(Source texts of formatted documents)
[Start of Attachment]

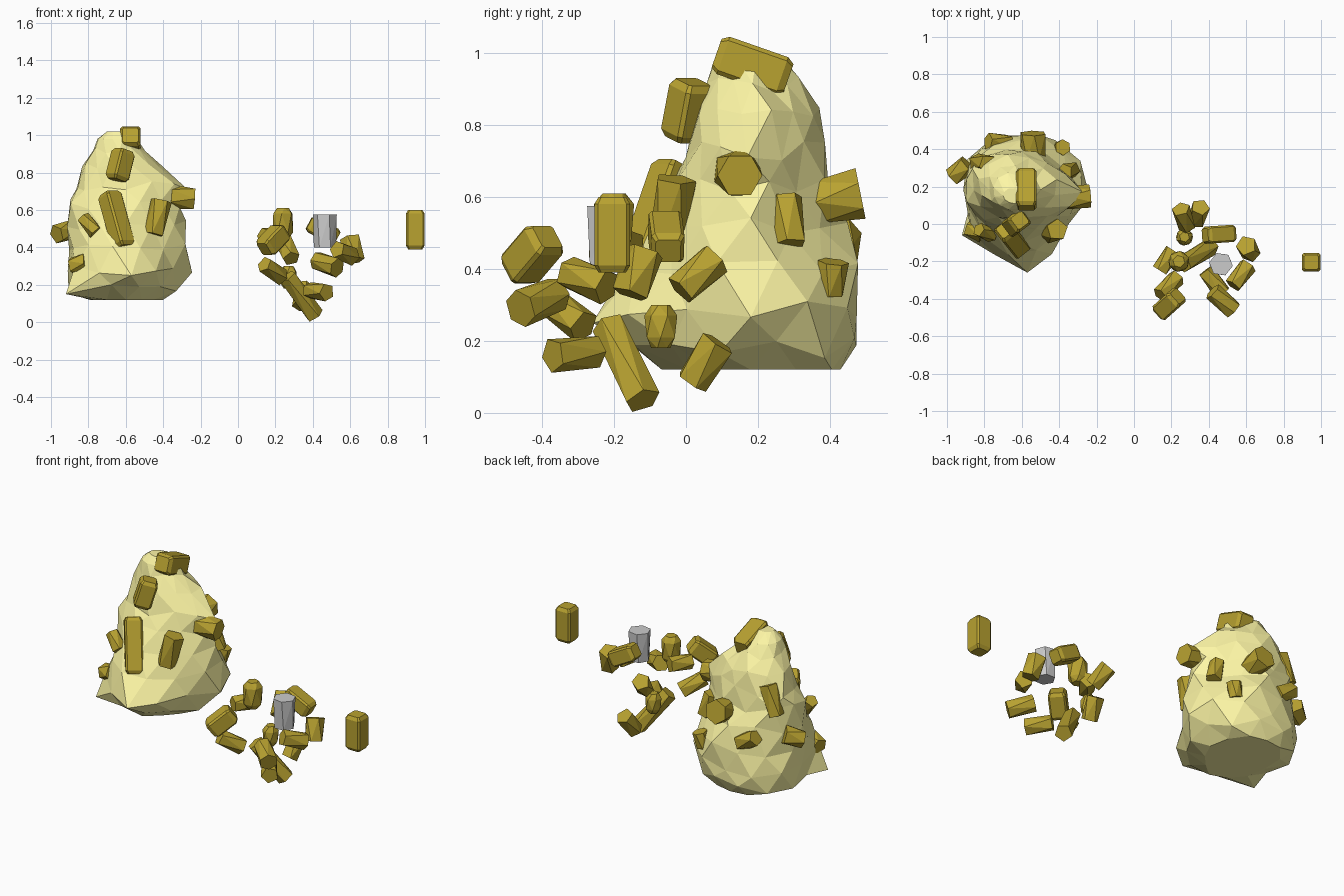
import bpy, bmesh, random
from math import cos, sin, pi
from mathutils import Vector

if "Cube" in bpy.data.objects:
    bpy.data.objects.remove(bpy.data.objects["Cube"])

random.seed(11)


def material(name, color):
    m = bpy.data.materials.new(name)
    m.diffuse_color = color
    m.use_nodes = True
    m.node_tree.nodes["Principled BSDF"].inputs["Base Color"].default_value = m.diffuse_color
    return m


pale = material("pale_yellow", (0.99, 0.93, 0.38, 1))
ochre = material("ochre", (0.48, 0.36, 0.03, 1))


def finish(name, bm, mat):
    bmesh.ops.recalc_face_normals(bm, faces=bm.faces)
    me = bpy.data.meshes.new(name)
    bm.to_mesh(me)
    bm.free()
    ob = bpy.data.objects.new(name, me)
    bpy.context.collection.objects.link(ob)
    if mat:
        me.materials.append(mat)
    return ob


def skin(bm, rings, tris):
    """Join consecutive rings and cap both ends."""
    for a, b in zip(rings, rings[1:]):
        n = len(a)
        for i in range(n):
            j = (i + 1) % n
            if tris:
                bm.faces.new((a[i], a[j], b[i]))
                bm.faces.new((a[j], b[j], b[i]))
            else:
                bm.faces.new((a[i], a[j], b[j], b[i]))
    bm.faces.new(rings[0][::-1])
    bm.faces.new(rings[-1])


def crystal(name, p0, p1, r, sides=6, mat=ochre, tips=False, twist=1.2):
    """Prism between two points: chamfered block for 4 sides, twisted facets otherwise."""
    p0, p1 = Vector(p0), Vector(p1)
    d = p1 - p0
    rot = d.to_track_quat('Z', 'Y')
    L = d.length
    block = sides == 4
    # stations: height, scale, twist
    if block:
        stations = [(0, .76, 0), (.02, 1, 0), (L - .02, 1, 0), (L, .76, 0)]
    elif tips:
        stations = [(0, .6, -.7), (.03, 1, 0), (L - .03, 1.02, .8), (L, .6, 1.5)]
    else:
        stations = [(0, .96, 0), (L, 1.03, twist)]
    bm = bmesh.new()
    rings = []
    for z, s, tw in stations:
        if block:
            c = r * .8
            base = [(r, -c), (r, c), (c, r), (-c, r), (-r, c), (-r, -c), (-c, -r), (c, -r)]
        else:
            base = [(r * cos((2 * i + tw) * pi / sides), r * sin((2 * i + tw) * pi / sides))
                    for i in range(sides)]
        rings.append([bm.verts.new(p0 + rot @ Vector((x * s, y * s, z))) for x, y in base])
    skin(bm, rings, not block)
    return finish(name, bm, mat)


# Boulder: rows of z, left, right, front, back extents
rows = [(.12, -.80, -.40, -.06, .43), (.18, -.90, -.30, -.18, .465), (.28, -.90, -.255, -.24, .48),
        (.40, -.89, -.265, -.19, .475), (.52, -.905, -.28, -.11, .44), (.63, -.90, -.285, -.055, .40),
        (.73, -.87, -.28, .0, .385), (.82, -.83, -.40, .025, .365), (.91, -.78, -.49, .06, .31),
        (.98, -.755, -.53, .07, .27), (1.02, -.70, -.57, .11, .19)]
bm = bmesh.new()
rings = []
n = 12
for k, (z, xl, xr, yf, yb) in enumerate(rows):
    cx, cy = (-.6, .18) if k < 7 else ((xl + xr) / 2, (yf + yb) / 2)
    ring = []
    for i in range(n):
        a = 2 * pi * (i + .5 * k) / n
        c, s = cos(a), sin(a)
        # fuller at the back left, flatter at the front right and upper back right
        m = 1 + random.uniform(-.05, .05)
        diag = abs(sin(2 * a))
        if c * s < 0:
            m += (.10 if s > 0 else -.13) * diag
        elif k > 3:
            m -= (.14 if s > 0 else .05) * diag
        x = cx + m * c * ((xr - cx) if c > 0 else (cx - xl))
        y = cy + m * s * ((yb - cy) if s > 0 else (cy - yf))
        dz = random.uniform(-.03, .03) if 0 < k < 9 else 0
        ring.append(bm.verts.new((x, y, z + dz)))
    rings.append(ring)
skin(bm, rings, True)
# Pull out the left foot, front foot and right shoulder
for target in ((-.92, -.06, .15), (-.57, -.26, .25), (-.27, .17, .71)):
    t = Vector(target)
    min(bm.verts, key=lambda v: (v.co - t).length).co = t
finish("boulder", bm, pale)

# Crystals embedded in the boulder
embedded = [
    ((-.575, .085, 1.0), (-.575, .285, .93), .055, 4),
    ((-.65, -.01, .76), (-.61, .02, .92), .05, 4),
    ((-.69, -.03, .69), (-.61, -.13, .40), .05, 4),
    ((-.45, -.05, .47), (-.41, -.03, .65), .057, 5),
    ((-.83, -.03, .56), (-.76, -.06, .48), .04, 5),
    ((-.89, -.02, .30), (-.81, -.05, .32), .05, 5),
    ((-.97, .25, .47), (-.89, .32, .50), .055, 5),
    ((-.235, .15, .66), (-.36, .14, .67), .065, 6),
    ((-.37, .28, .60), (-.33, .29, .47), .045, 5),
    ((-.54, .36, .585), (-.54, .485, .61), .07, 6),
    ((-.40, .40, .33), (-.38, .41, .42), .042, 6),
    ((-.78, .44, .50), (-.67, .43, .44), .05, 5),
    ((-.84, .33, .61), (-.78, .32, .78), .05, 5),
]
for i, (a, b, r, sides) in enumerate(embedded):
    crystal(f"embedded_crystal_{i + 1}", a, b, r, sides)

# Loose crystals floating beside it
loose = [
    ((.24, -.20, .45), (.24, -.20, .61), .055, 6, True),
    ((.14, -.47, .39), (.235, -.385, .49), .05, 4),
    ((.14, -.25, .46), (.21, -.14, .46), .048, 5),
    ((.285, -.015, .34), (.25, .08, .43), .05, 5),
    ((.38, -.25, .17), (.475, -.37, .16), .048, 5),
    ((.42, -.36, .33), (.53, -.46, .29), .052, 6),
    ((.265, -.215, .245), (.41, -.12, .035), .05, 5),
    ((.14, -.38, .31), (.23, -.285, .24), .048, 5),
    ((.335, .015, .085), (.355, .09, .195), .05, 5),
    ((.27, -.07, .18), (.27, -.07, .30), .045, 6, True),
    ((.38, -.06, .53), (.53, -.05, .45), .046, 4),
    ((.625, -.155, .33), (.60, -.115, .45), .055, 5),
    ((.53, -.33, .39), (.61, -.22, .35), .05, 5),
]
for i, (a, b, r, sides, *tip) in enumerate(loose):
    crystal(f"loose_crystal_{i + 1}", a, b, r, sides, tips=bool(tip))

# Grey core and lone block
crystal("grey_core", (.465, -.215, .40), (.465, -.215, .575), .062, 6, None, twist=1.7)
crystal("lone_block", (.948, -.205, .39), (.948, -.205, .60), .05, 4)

[End of Attachment]
[Start of Attachment]

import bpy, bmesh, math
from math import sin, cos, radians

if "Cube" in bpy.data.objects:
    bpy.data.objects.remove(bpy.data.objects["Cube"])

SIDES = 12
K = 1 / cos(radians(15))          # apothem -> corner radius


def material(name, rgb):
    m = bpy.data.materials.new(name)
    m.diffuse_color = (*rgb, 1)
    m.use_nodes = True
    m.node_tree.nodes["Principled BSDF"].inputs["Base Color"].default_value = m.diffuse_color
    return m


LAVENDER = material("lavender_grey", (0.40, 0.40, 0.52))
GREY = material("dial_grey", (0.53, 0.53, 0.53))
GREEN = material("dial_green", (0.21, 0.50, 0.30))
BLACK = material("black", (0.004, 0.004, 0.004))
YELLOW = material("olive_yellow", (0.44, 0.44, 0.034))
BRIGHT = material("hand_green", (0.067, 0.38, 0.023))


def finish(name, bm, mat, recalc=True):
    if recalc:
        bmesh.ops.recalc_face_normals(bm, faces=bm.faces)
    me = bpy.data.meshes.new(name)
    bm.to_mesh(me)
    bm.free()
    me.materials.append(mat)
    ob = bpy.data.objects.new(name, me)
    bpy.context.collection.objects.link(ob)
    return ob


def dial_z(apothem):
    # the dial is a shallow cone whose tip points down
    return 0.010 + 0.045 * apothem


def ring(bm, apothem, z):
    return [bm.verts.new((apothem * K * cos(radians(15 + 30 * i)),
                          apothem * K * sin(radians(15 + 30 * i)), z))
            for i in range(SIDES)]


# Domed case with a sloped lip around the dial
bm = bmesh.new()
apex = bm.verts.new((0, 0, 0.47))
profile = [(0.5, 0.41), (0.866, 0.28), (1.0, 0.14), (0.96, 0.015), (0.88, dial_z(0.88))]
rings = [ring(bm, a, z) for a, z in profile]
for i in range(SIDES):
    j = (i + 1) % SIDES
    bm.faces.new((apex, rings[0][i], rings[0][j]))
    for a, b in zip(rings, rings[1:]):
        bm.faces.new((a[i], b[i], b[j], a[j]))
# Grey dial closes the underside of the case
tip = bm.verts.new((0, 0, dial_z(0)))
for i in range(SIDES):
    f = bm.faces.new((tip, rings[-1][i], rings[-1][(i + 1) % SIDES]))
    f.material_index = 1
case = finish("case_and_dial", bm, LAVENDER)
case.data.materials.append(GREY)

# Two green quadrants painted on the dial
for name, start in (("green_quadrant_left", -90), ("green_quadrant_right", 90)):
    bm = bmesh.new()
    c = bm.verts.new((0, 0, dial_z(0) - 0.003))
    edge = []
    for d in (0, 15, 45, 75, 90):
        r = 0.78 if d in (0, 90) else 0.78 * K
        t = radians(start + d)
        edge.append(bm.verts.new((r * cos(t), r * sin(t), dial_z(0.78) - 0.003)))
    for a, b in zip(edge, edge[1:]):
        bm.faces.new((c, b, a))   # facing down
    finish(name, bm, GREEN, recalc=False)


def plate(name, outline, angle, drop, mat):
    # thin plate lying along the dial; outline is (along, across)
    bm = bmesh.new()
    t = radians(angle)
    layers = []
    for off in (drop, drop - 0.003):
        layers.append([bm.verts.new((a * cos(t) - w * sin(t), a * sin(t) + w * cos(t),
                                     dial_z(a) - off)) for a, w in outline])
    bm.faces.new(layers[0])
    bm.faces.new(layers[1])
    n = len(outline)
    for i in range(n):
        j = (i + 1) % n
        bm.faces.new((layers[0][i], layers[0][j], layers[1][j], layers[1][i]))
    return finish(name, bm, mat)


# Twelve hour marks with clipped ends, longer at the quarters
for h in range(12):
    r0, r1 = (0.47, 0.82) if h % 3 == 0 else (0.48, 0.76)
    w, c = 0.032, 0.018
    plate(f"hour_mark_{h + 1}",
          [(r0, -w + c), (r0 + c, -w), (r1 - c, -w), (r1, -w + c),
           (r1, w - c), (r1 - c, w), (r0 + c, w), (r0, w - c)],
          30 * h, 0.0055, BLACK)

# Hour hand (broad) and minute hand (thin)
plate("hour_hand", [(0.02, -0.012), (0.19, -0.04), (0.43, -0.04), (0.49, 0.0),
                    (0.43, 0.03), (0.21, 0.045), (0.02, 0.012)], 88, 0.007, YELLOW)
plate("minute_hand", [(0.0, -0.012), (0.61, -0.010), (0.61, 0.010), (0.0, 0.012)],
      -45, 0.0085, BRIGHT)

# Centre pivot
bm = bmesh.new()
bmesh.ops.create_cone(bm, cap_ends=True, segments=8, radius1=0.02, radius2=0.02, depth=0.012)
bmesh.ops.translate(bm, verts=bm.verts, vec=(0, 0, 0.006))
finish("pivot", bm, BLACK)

[End of Attachment]

▸ **Brief**: Within the entries above, how many lines contain the word "verts"? State the number only.

▸ **Answer to the problem**: 10